- [Aim of the task]: From the line containing "(-.156, .6), (-.17, .59), (-.176, .5)]]" to the last line of the records below, repeat every line exactly and add nothing else.

========================================================================

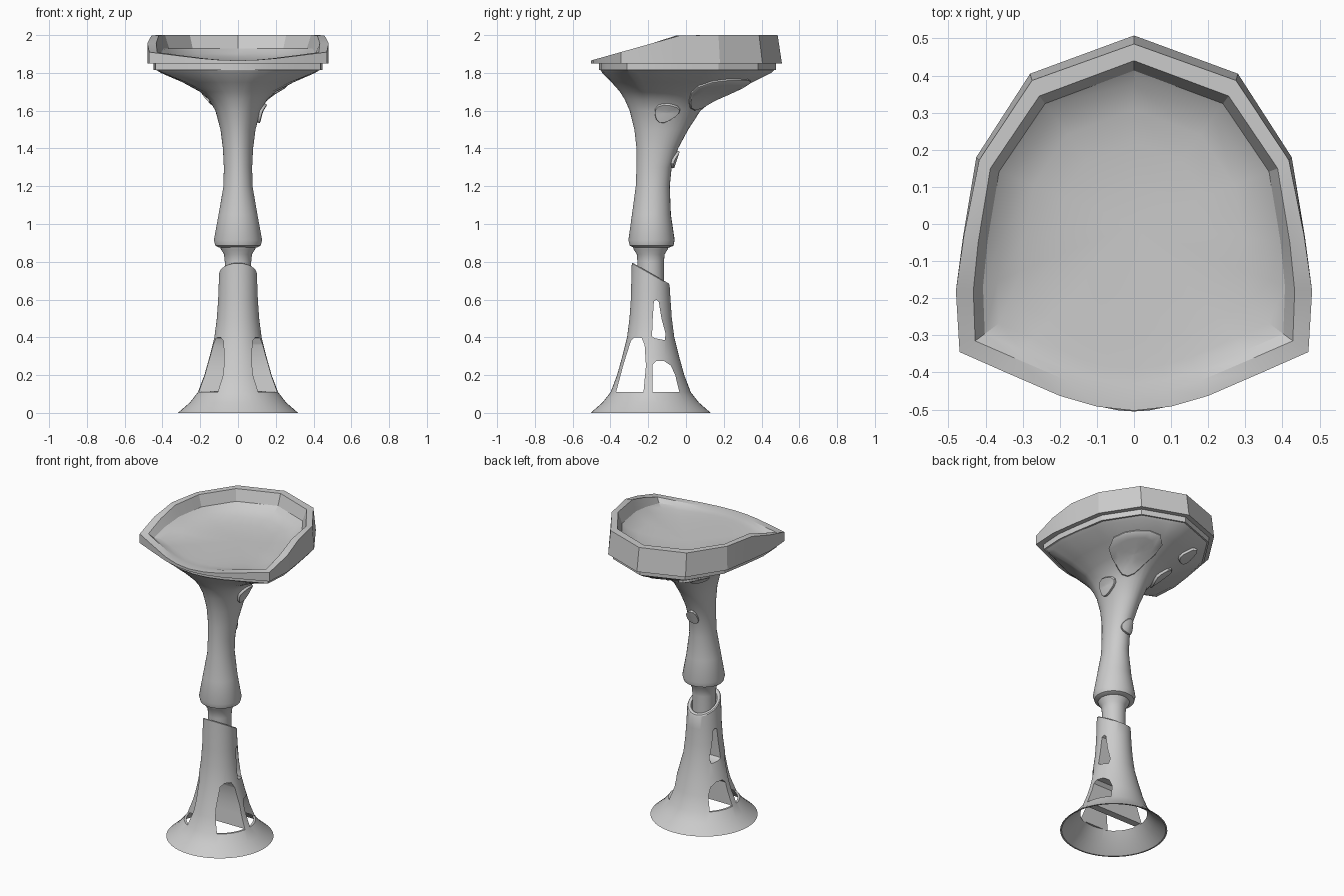
import bpy, bmesh, math
from mathutils import Vector

if "Cube" in bpy.data.objects:
    bpy.data.objects.remove(bpy.data.objects["Cube"])


def finish(name, bm, angle=30):
    bmesh.ops.recalc_face_normals(bm, faces=bm.faces[:])
    me = bpy.data.meshes.new(name)
    bm.to_mesh(me)
    bm.free()
    ob = bpy.data.objects.new(name, me)
    bpy.context.collection.objects.link(ob)
    if angle:
        smooth(ob, angle)
    return ob


def smooth(ob, angle):
    bpy.ops.object.select_all(action='DESELECT')
    bpy.context.view_layer.objects.active = ob
    ob.select_set(True)
    bpy.ops.object.shade_smooth_by_angle(angle=math.radians(angle))


def skin(name, rings, angle=30, caps=(True, True)):
    """Bridge equal-length rings of points into one surface."""
    bm = bmesh.new()
    vs = [[bm.verts.new(p) for p in r] for r in rings]
    n = len(vs[0])
    for a, b in zip(vs, vs[1:]):
        for i in range(n):
            j = (i + 1) % n
            bm.faces.new((a[i], a[j], b[j], b[i]))
    for flag, r in zip(caps, (vs[0], vs[-1])):
        if flag:
            bm.faces.new(r)
    return finish(name, bm, angle)


def circle(r, z, cy=-0.187, slope=0.0, n=48):
    return [(r * math.cos(t), cy + r * math.sin(t), z + slope * r * math.sin(t))
            for t in (2 * math.pi * i / n for i in range(n))]


def mirror(half):
    return half + [(-x, y) for x, y in half[-2:0:-1]]


# Seat outlines, back to front, right half
OUTER = mirror([(0, .508), (.28, .405), (.425, .18), (.46, -.03), (.48, -.18),
                (.47, -.345), (.35, -.398), (.2, -.463), (.1, -.492), (0, -.503)])
INNER = mirror([(0, .44), (.255, .345), (.387, .15), (.42, -.05), (.433, -.18),
                (.428, -.315), (.32, -.362), (.18, -.422), (.09, -.448), (0, -.458)])


def rim(y):
    return min(2.0, 1.865 + .281 * (y + .505))


# Seat shell: bottom, outer wall, sloped rim, dished floor
def top_scale(y):
    return .955 if y > .1 else (.99 if y > -.1 else 1)


top = [(x * (1 - (1 - top_scale(y)) * .4), y * top_scale(y)) for x, y in OUTER]
rings = [[(x, y, 1.85) for x, y in OUTER],
         [(x, y, rim(oy)) for (x, y), (_, oy) in zip(top, OUTER)],
         [(x, y, rim(oy)) for (x, y), (_, oy) in zip(INNER, OUTER)]]
for k, g in ((.94, .5), (.85, .3), (.7, .15), (.5, .06), (.25, .01), (.04, 0)):
    rings.append([(x * k, y * k, 1.858 + (rim(oy) - 1.858) * g)
                  for (x, y), (_, oy) in zip(INNER, OUTER)])
skin("seat", rings, 22)

# Thin plate under the seat
skin("seat_plate", [[(x * .93, y * .925 + .006, z) for x, y in OUTER]
                    for z in (1.815, 1.842, 1.852)], 22)

# Upper stem: round neck lofted into the seat outline (z, front y, back y, half width, blend)
ROWS = [(.875, -.275, -.09, .10, 0), (.885, -.298, -.066, .12, 0),
        (.915, -.305, -.06, .128, 0), (1.05, -.286, -.08, .103, 0),
        (1.2, -.266, -.086, .077, 0), (1.3, -.262, -.076, .075, 0),
        (1.4, -.262, -.042, .08, 0), (1.5, -.273, .012, .093, 0),
        (1.6, -.298, .077, .12, .05), (1.66, -.325, .15, .157, .15),
        (1.7, -.35, .235, .205, .3), (1.75, -.395, .35, .30, .6),
        (1.8, -.445, .45, .41, .95), (1.82, -.457, .468, .44, 1)]
UNIT = [(x / .48, y / .505) for x, y in OUTER]


def unit(t):
    """Where a ray at angle t meets the unit seat outline."""
    dx, dy = math.cos(t), math.sin(t)
    for (ax, ay), (bx, by) in zip(UNIT, UNIT[1:] + UNIT[:1]):
        ca, cb = dx * ay - dy * ax, dx * by - dy * bx
        if ca * cb <= 1e-12 and abs(ca - cb) > 1e-9:
            s = ca / (ca - cb)
            px, py = ax + (bx - ax) * s, ay + (by - ay) * s
            if px * dx + py * dy > 0:
                return px, py
    return dx, dy


def stem_point(t, z):
    for a, b in zip(ROWS, ROWS[1:]):
        if z <= b[0]:
            break
    s = (z - a[0]) / (b[0] - a[0])
    f, k, h, w = (p + (q - p) * s for p, q in zip(a[1:], b[1:]))
    ux, uy = unit(t)
    x = math.cos(t) * (1 - w) + ux * w
    y = math.sin(t) * (1 - w) + uy * w
    return Vector((h * x, (f + k) / 2 + (k - f) / 2 * y, z))


angles = []
for (ax, ay), (bx, by) in zip(UNIT, UNIT[1:] + UNIT[:1]):
    for s in (0, 1 / 3, 2 / 3):
        angles.append(math.atan2(ay + (by - ay) * s, ax + (bx - ax) * s))
skin("upper_stem", [[stem_point(t, r[0]) for t in angles] for r in ROWS], 35)


# Raised spots that follow the stem surface (angle, z, half angle, half height, wobble)
def raised(t, z, off):
    p = stem_point(t, z)
    n = (stem_point(t + .02, z) - stem_point(t - .02, z)).cross(
        stem_point(t, z + .01) - stem_point(t, z - .01)).normalized()
    return p + n * off


SPOTS = [(50, 1.697, 32, .08, .12), (2, 1.59, 20, .05, .1), (130, 1.752, 11, .025, .15),
         (146, 1.67, 17, .04, .1), (92, 1.34, 28, .045, .1)]
for i, (t0, z0, dt, dz, wob) in enumerate(SPOTS):
    rings = []
    for k, off in ((.04, .014), (.35, .014), (.7, .014), (.95, .014), (1, .009), (1, -.012)):
        ring = []
        for j in range(16):
            a = 2 * math.pi * j / 16
            r = k * (1 + wob * math.sin(3 * a + i))
            ring.append(raised(math.radians(t0 + dt * r * math.cos(a)),
                               z0 + dz * r * math.sin(a), off))
        rings.append(ring)
    skin(f"spot_{i + 1}", rings, 35, (True, False))

# Inner post between the two stem halves
skin("post", [circle(r, z) for r, z in
              ((.07, .6), (.07, .8), (.074, .84), (.09, .865), (.095, .88))])

# Pedestal: hollow flared foot, solid column, slanted cup at the top
S = -.57
profile = [(.195, .114, 0), (.245, .055, 0), (.309, 0, 0), (.318, 0, 0), (.255, .055, 0),
           (.212, .11, 0), (.178, .2, 0), (.15, .3, 0), (.125, .4, 0), (.112, .5, 0),
           (.105, .6, 0), (.1, .735, S), (.095, .74, S), (.078, .737, S), (.078, .61, 0)]
pedestal = skin("pedestal", [circle(r, z, slope=s) for r, z, s in profile], 0)

# Side-to-side openings through the pedestal, as (y, z) outlines
HOLES = [
    [(-.37, .11), (-.225, .11), (-.212, .25), (-.219, .36), (-.235, .397), (-.272, .4),
     (-.292, .38), (-.33, .26)],
    [(-.178, .11), (-.035, .11), (-.057, .2), (-.08, .25), (-.115, .274), (-.158, .275),
     (-.177, .255)],
    [(-.18, .405), (-.165, .395), (-.112, .385), (-.108, .42), (-.13, .5), (-.144, .588),
     (-.156, .6), (-.17, .59), (-.176, .5)]]
for hole in HOLES:
    cutter = skin("cutter", [[(x, y, z) for y, z in hole] for x in (-.5, .5)], 0)
    cutter.hide_render = True
    mod = pedestal.modifiers.new("opening", 'BOOLEAN')
    mod.operation = 'DIFFERENCE'
    mod.solver = 'EXACT'
    mod.object = cutter
    bpy.context.view_layer.objects.active = pedestal
    bpy.ops.object.modifier_apply(modifier=mod.name)
    bpy.data.objects.remove(cutter)
smooth(pedestal, 30)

========================================================================

- [Reply to the task]:
     (-.156, .6), (-.17, .59), (-.176, .5)]]
for hole in HOLES:
    cutter = skin("cutter", [[(x, y, z) for y, z in hole] for x in (-.5, .5)], 0)
    cutter.hide_render = True
    mod = pedestal.modifiers.new("opening", 'BOOLEAN')
    mod.operation = 'DIFFERENCE'
    mod.solver = 'EXACT'
    mod.object = cutter
    bpy.context.view_layer.objects.active = pedestal
    bpy.ops.object.modifier_apply(modifier=mod.name)
    bpy.data.objects.remove(cutter)
smooth(pedestal, 30)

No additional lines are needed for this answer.